The surfaces of the upper sheets coated with the microcapsules were opposed to the surfaces of the lower sheets coated with color developer. The combinations of the upper sheets and the lower sheets prepared by using the foregoing solvents were pressed by using a calender roll to give a certain load of pressure so as to develop the color. After 1 minute and again after 2 hours from the start of this color developing treatment, the reflection coefficients of the color-developed surfaces of lower sheets were measured by using a reflection type spectrophotometer. The color densities were calculated by the following equation: ##EQU1## where RC-I is the reflection coefficient of a lower sheet which was not subjected to the color developing treatment, and RC-II is the reflection coefficient of a color-developed lower sheet.
The results of the foregoing tests are shown in Table 3 below. The symbols used in Table 3 represent the color densities which are indicated in Table 2 below.
TABLE 2______________________________________ Color Density Color DensitySymbol after 1 min. after 2 hours______________________________________⊚ 60 or more 70 or more○ 55-59 65-69Δ 45-54 60-64X 44 or less 59 or less______________________________________
TABLE 3______________________________________ Color Density Color DensitySolvent after 1 min. after 2 hours______________________________________A ⊚ ⊚B ⊚ ⊚C Δ ΔD ○ ○E Δ ○______________________________________
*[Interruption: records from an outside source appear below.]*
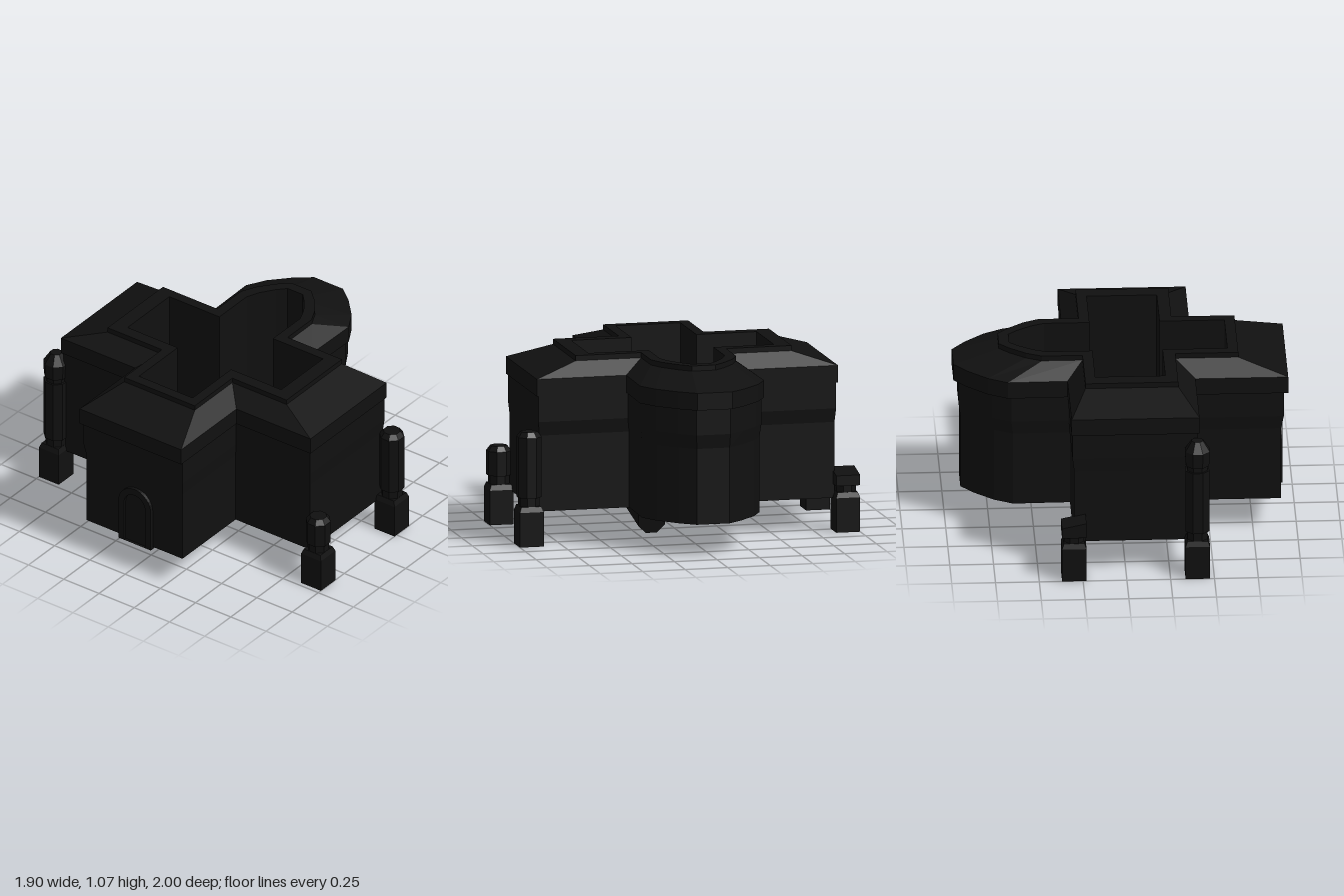
import * as THREE from 'three';

const stone = new THREE.MeshStandardMaterial({ color: 0x101010, flatShading: true });
const thin = new THREE.MeshStandardMaterial({ color: 0x101010, flatShading: true, side: THREE.DoubleSide });

// Cross-shaped plan with a faceted apse on +x, anticlockwise seen from above
function plan(xL, w, aL, aR, Z, apse) {
  const near = [[xL, w], [aL, w], [aL, Z], [aR, Z], [aR, w], ...apse];
  const far = [...apse.map(([x, z]) => [x, -z]).reverse(),
    [aR, -w], [aR, -Z], [aL, -Z], [aL, -w], [xL, -w]];
  return [...near, ...far];
}

const apseAt = (start, end, w) => [
  [start, w],
  [start + (end - start) * 0.37, w * 0.83],
  [start + (end - start) * 0.75, w * 0.54],
  [end, w * 0.28],
];

// Joins stacked rings of equal point count into a skin
function loft(rings) {
  const pos = [];
  for (let r = 0; r < rings.length - 1; r++) {
    const [lo, hi] = [rings[r], rings[r + 1]];
    const n = lo.pts.length;
    for (let i = 0; i < n; i++) {
      const j = (i + 1) % n;
      const a = [lo.pts[i][0], lo.y, lo.pts[i][1]], b = [lo.pts[j][0], lo.y, lo.pts[j][1]];
      const c = [hi.pts[j][0], hi.y, hi.pts[j][1]], d = [hi.pts[i][0], hi.y, hi.pts[i][1]];
      pos.push(...a, ...b, ...c, ...a, ...c, ...d);
    }
  }
  const g = new THREE.BufferGeometry();
  g.setAttribute('position', new THREE.Float32BufferAttribute(pos, 3));
  g.computeVertexNormals();
  return g;
}

function add(parent, name, geometry, x = 0, y = 0, z = 0, material = stone) {
  const m = new THREE.Mesh(geometry, material);
  m.name = name;
  m.position.set(x, y, z);
  parent.add(m);
  return m;
}

// Octagonal shaft turned so its flats face the axes
function octagon(rTop, rBottom, h) {
  return new THREE.CylinderGeometry(rTop, rBottom, h, 8).rotateY(Math.PI / 8);
}

// Square-based pillar, broken off at a given height
function pillar(name, x, z, height, top) {
  const g = new THREE.Group();
  g.name = name;
  g.position.set(x, 0, z);
  add(g, 'pillarBase', new THREE.BoxGeometry(0.14, 0.2, 0.14), 0, 0.1, 0);
  add(g, 'pillarBevel', new THREE.CylinderGeometry(0.083, 0.099, 0.03, 4).rotateY(Math.PI / 4), 0, 0.215, 0);
  add(g, 'pillarNeck', octagon(0.062, 0.062, 0.06), 0, 0.25, 0);
  if (top === 'slab') {
    const slab = new THREE.BoxGeometry(0.14, height - 0.27, 0.14);
    const p = slab.attributes.position;
    for (let i = 0; i < p.count; i++) if (p.getY(i) > 0) p.setY(i, p.getY(i) - (p.getX(i) > 0 ? 0.03 : 0));
    add(g, 'brokenTop', slab, 0, (height + 0.27) / 2, 0);
    return g;
  }
  const shaftTop = top === 'capital' ? 0.66 : height - 0.03;
  add(g, 'shaft', octagon(0.073, 0.073, shaftTop - 0.28), 0, (shaftTop + 0.28) / 2, 0);
  if (top === 'capital') {
    add(g, 'capitalNeck', octagon(0.062, 0.062, 0.05), 0, 0.675, 0);
    add(g, 'capital', octagon(0.075, 0.072, 0.09), 0, 0.735, 0);
    add(g, 'capitalCrown', octagon(0.035, 0.075, 0.06), 0, 0.81, 0);
  } else {
    add(g, 'shaftTop', octagon(0.05, 0.073, 0.03), 0, height - 0.015, 0);
  }
  return g;
}

// Loose shaft lying between two points
function fallen(parent, name, from, to, radius) {
  const a = new THREE.Vector3(...from), b = new THREE.Vector3(...to);
  const dir = b.clone().sub(a);
  const m = add(parent, name, octagon(radius, radius, dir.length()));
  m.position.copy(a).add(b).multiplyScalar(0.5);
  m.quaternion.setFromUnitVectors(new THREE.Vector3(0, 1, 0), dir.normalize());
}

export function createModel() {
  const model = new THREE.Group();
  model.name = 'ruinedCrossHall';

  // Walls
  const wall = plan(-0.91, 0.34, -0.4, 0.295, 0.868, apseAt(0.62, 0.91, 0.345));
  const upper = plan(-0.925, 0.35, -0.41, 0.305, 0.875, apseAt(0.63, 0.92, 0.355));
  const eave = plan(-0.95, 0.36, -0.42, 0.31, 0.885, apseAt(0.65, 0.95, 0.365));
  const ridge = plan(-0.67, 0.25, -0.31, 0.22, 0.635, apseAt(0.45, 0.69, 0.25));
  const inner = plan(-0.61, 0.19, -0.24, 0.16, 0.545, apseAt(0.42, 0.63, 0.19));
  add(model, 'outerWalls', loft([
    { y: 0.19, pts: wall }, { y: 0.63, pts: wall }, { y: 0.71, pts: upper }, { y: 0.86, pts: upper }]));

  // Hipped roof around an open middle
  add(model, 'roof', loft([
    { y: 0.86, pts: upper }, { y: 0.86, pts: eave }, { y: 0.96, pts: eave },
    { y: 1.04, pts: ridge }, { y: 1.07, pts: ridge }, { y: 1.07, pts: inner }]));
  add(model, 'innerWalls', loft([{ y: 1.07, pts: inner }, { y: 0.19, pts: inner }]));

  // Floor
  const floorShape = new THREE.Shape(wall.map(([x, z]) => new THREE.Vector2(x, -z)));
  add(model, 'floor', new THREE.ShapeGeometry(floorShape).rotateX(-Math.PI / 2), 0, 0.19, 0, thin);

  // Arched doorway on the -x end
  const arch = (Path, w, spring) => {
    const s = new Path();
    s.moveTo(-w, 0);
    s.lineTo(w, 0);
    s.lineTo(w, spring);
    s.absarc(0, spring, w, 0, Math.PI, false);
    s.lineTo(-w, 0);
    return s;
  };
  const frame = arch(THREE.Shape, 0.115, 0.255);
  frame.holes.push(arch(THREE.Path, 0.075, 0.255));
  const extrude = (s, depth) => new THREE.ExtrudeGeometry(s, { depth, bevelEnabled: false, curveSegments: 8 });
  add(model, 'doorFrame', extrude(frame, 0.07).rotateY(-Math.PI / 2), -0.86, 0.175, 0.015);
  add(model, 'door', extrude(arch(THREE.Shape, 0.075, 0.255), 0.053).rotateY(-Math.PI / 2), -0.86, 0.175, 0.015);

  // Corner pillars, each broken at its own height
  model.add(pillar('frontRightPillar', -0.405, 0.93, 0.45, 'shaft'));
  model.add(pillar('frontLeftPillar', 0.3, 0.93, 0.66, 'shaft'));
  model.add(pillar('backRightPillar', -0.405, -0.93, 0.84, 'capital'));
  model.add(pillar('backLeftPillar', 0.3, -0.93, 0.36, 'slab'));

  // Fallen shafts lying inside; one has dropped through the floor
  fallen(model, 'sunkenShaft', [0.37, 0.125, 0.225], [-0.2, 0.24, 0.225], 0.085);
  fallen(model, 'backFallenShaft', [-0.18, 0.24, -0.33], [0.15, 0.3, -0.5], 0.06);
  fallen(model, 'apseFallenShaft', [0.34, 0.25, 0.04], [0.6, 0.25, 0.12], 0.055);

  return model;
}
It will be understood from the above results that both the color developing rate and the final color density are excellent when the solvent mixture of the present invention is used for preparing the microcapsules.